Corner House – A dorian


Basic chords

The basic chords for this one are fairly self explanatory. For simplicity’s sake (and thanks to their similar melodic structure) I have used the same loop for the A and B parts.

Bar four is a “seventh foot tap” section and consequently takes chord V, but bar III also sounds like it needs chord V. Its notes are “D G G F# G – A B”. G, B and D, which make up the bulk of this bar, are the notes of chord VII, chord V’s related major chord. This section is therefore firmly in the chord V family. A similar principle applies in the equivalent bar in the B part.


In this version I have substituted A minor to its related major, C major in the second bar. I have replaced Em with its related major, G, in bar three before reverting to E minor in order to make the V – I resolution nice and definite at the end of the section. For a bit of variation I have put Em and G the other way round in the second half of the A part. As before, this progression is also applied to the B part.
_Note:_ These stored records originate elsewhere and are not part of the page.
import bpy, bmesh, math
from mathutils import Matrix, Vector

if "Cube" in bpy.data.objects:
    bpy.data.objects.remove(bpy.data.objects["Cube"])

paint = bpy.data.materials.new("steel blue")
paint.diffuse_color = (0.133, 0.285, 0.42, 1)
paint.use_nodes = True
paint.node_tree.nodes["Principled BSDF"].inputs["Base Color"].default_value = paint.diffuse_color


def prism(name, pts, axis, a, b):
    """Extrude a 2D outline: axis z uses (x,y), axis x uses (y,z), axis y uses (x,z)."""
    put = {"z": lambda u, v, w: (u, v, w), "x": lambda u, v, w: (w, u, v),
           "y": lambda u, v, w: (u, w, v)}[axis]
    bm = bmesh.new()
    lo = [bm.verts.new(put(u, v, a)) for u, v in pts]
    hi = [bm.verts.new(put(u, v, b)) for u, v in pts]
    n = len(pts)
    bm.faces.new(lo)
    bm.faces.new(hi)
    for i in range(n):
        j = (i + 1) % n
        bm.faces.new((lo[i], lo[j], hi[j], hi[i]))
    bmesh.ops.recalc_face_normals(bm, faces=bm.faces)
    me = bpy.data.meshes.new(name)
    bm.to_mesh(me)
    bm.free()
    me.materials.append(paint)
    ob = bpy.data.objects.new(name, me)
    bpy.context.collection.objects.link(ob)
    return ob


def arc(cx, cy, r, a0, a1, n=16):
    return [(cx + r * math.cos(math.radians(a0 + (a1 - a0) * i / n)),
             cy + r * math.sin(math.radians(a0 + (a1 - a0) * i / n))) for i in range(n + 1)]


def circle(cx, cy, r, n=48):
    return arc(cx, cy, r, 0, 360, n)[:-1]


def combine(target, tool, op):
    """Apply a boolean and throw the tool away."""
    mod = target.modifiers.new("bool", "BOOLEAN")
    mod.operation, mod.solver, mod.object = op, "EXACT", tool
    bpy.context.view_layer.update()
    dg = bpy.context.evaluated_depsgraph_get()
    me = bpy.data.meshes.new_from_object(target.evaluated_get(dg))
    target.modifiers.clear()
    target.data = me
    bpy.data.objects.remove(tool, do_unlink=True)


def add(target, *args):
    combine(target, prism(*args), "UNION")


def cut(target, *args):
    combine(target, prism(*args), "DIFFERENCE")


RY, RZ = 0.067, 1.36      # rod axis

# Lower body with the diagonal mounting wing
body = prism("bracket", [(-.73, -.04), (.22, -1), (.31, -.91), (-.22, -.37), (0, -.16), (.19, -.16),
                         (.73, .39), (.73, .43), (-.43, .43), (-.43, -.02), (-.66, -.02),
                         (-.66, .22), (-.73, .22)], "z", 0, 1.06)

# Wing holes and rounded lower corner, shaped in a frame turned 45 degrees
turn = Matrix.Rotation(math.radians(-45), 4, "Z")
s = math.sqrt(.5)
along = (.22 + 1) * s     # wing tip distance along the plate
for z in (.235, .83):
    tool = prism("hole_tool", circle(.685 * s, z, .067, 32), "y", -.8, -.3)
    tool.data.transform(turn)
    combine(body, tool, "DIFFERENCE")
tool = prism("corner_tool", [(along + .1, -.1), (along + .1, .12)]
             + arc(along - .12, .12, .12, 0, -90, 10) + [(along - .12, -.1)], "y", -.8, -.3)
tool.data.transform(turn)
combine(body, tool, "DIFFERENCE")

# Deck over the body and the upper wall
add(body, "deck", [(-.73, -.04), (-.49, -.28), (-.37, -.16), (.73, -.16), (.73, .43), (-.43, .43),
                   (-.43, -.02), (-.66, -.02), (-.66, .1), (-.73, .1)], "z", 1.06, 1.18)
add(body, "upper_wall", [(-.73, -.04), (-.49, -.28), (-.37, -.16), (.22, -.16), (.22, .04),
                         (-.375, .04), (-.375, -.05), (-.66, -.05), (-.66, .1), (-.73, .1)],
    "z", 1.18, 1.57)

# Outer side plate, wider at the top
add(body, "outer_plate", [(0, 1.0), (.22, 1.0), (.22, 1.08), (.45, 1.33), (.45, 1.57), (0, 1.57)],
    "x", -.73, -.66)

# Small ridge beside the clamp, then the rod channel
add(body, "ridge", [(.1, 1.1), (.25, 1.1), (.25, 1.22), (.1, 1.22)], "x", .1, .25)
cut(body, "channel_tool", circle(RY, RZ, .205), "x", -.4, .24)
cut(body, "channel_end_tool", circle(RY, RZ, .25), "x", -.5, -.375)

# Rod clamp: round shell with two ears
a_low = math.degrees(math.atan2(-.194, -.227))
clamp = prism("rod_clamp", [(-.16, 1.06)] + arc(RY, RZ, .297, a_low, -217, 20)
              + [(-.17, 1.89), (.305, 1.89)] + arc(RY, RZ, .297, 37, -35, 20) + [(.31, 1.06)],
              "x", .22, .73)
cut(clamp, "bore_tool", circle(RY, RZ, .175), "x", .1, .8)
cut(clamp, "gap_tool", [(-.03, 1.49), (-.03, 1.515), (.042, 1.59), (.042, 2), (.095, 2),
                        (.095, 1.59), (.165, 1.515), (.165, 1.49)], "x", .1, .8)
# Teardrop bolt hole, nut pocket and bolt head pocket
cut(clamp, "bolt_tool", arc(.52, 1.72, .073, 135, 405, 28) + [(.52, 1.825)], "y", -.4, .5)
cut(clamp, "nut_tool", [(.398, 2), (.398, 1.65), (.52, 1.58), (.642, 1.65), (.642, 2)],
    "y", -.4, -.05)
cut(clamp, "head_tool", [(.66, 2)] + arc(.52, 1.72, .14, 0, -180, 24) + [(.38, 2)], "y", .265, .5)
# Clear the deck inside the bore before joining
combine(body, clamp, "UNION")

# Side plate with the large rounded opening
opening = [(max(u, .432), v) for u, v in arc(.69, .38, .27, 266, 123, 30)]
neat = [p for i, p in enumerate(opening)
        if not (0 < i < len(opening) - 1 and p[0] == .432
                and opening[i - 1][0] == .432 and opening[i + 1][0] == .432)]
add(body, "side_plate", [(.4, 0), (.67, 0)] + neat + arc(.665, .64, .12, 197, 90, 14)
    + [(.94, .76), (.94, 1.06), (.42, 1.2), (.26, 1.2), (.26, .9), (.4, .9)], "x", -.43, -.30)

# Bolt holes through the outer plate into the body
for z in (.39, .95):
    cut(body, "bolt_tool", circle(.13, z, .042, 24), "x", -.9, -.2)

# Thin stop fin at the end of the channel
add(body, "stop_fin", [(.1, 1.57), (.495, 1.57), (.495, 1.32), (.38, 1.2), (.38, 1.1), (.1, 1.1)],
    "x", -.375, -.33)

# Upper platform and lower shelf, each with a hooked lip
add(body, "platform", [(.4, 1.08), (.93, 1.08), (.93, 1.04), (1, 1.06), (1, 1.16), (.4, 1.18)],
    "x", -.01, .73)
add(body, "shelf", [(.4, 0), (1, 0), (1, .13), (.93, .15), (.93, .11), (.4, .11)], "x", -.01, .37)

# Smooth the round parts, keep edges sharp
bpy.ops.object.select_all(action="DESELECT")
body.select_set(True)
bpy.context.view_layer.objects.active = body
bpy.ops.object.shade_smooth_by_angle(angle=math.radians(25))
Jazzy substitutions

In this version I have added linking chords between each chord and its related minor. The way these chords work is that in order to link any minor chord to its related major, or any major chord to its related minor, you take the chord one below the lower of the two and play it in its first inversion as a linking chord. For example, to link A minor to its related major, C, you take the chord which is one below A minor, aka G, and play it in its first inversion, giving you G/B. The B at the bass of this chord acts as a nice little bassline to link Am to C (A, B, C). On the subject of G/B, the chord I give below as G/B has an extra note in it, but for ease of naming I have ignored it. Strictly speaking it should be called Gadd13/B. …Catchy!

Further on, the same technique has been used to link G to its related minor, Em. The lower of the two chords is Em, therefore I use the chord whose root note is one below it in the scale, in its first inversion. One below Em is D, so I use D/F# (D in the first inversion) as my linking chord to join G to Em. This would also work as a link in the reverse direction, linking Em up to G.